Exclude the pictures, then copy word for word the lines running from the beginning of the records through the line with "false, curveSegments: 5".

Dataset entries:
<<<<
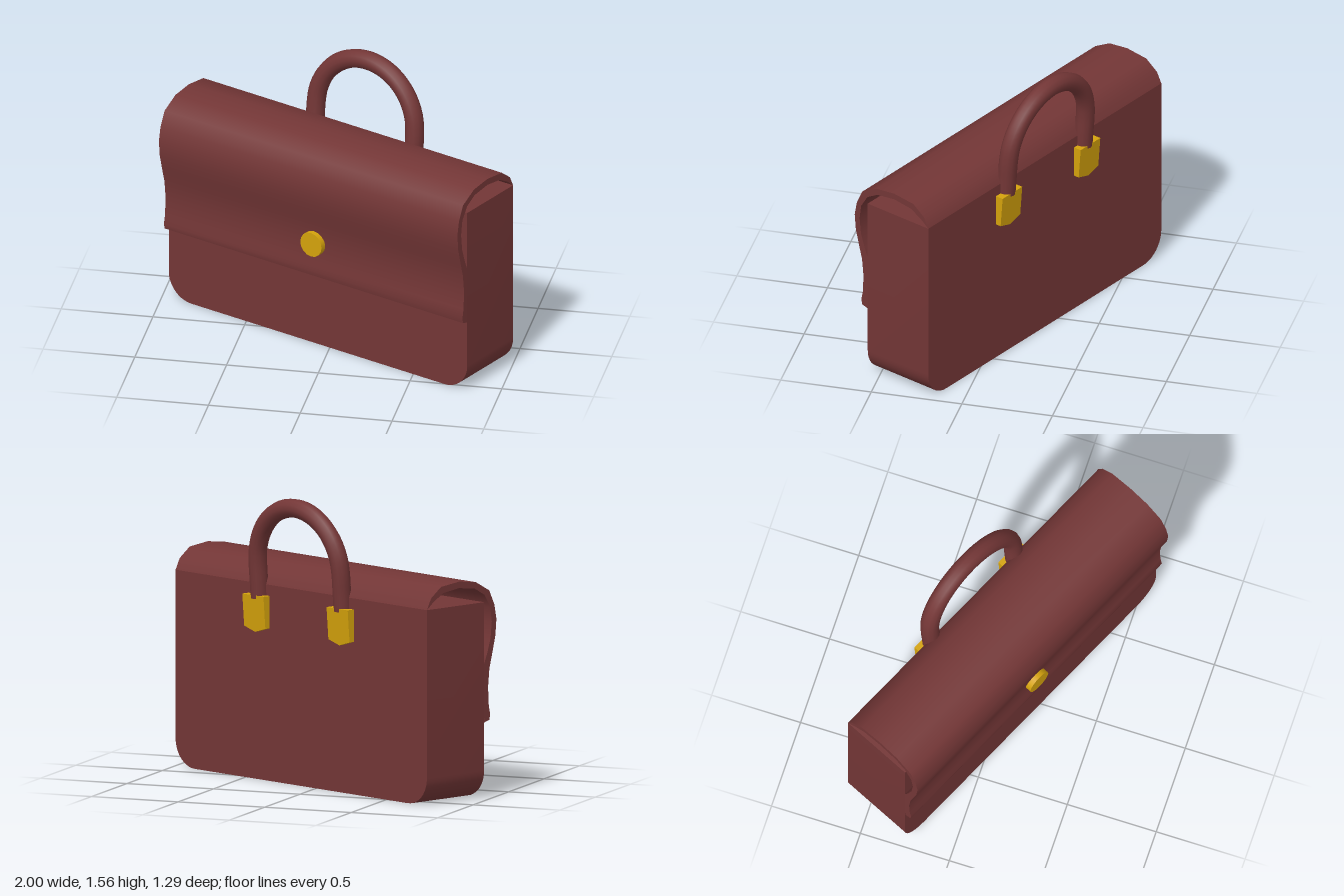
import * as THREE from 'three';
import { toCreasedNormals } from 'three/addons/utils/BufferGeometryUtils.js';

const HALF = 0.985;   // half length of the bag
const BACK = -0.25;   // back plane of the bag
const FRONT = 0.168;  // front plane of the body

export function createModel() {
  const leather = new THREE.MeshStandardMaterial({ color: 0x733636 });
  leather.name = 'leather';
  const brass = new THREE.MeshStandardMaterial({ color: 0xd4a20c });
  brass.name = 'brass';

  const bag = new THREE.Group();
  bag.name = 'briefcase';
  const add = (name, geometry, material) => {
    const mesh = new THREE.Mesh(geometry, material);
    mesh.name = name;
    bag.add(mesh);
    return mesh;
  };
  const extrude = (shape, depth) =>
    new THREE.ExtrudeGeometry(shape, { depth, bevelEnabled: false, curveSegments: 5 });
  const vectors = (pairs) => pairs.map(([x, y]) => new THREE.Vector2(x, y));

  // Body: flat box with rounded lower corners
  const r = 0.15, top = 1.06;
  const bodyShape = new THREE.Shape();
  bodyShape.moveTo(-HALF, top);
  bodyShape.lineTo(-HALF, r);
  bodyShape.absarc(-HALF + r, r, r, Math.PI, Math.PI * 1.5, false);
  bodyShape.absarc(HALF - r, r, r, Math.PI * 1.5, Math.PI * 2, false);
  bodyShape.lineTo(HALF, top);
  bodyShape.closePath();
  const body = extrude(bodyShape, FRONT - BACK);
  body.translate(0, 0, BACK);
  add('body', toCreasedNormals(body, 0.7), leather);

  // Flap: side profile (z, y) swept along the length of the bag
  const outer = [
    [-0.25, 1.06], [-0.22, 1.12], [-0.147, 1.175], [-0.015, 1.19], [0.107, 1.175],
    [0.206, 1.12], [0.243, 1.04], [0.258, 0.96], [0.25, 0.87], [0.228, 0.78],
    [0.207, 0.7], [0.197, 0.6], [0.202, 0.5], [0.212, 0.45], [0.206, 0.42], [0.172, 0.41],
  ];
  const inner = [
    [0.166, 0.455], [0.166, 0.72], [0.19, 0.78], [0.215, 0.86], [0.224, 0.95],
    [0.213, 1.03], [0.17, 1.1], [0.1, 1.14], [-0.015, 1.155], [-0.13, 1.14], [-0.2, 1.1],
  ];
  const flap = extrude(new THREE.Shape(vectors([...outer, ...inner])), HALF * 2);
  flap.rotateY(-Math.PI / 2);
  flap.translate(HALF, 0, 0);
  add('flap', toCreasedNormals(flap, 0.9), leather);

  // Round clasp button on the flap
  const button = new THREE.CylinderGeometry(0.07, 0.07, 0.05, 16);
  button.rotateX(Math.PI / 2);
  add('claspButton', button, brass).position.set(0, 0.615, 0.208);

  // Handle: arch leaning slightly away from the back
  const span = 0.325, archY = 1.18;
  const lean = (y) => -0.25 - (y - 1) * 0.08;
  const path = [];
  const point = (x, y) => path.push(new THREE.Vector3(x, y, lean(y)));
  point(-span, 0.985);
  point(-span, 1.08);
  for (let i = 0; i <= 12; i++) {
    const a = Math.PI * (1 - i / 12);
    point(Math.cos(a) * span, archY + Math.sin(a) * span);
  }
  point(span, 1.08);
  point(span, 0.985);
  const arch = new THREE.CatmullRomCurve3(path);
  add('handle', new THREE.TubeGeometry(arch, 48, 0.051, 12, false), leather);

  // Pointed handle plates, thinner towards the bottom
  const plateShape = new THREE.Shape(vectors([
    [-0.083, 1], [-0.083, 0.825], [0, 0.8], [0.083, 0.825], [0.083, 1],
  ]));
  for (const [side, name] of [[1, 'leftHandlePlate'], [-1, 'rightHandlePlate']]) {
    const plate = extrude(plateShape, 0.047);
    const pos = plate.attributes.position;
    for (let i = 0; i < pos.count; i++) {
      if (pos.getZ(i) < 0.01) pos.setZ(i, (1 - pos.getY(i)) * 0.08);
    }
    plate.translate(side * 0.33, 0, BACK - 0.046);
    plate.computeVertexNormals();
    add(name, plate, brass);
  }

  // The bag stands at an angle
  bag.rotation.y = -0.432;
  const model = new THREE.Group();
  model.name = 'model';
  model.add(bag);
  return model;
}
>>>>
YOUR RESPONSE:
import * as THREE from 'three';
import { toCreasedNormals } from 'three/addons/utils/BufferGeometryUtils.js';

const HALF = 0.985;   // half length of the bag
const BACK = -0.25;   // back plane of the bag
const FRONT = 0.168;  // front plane of the body

export function createModel() {
  const leather = new THREE.MeshStandardMaterial({ color: 0x733636 });
  leather.name = 'leather';
  const brass = new THREE.MeshStandardMaterial({ color: 0xd4a20c });
  brass.name = 'brass';

  const bag = new THREE.Group();
  bag.name = 'briefcase';
  const add = (name, geometry, material) => {
    const mesh = new THREE.Mesh(geometry, material);
    mesh.name = name;
    bag.add(mesh);
    return mesh;
  };
  const extrude = (shape, depth) =>
    new THREE.ExtrudeGeometry(shape, { depth, bevelEnabled: false, curveSegments: 5 });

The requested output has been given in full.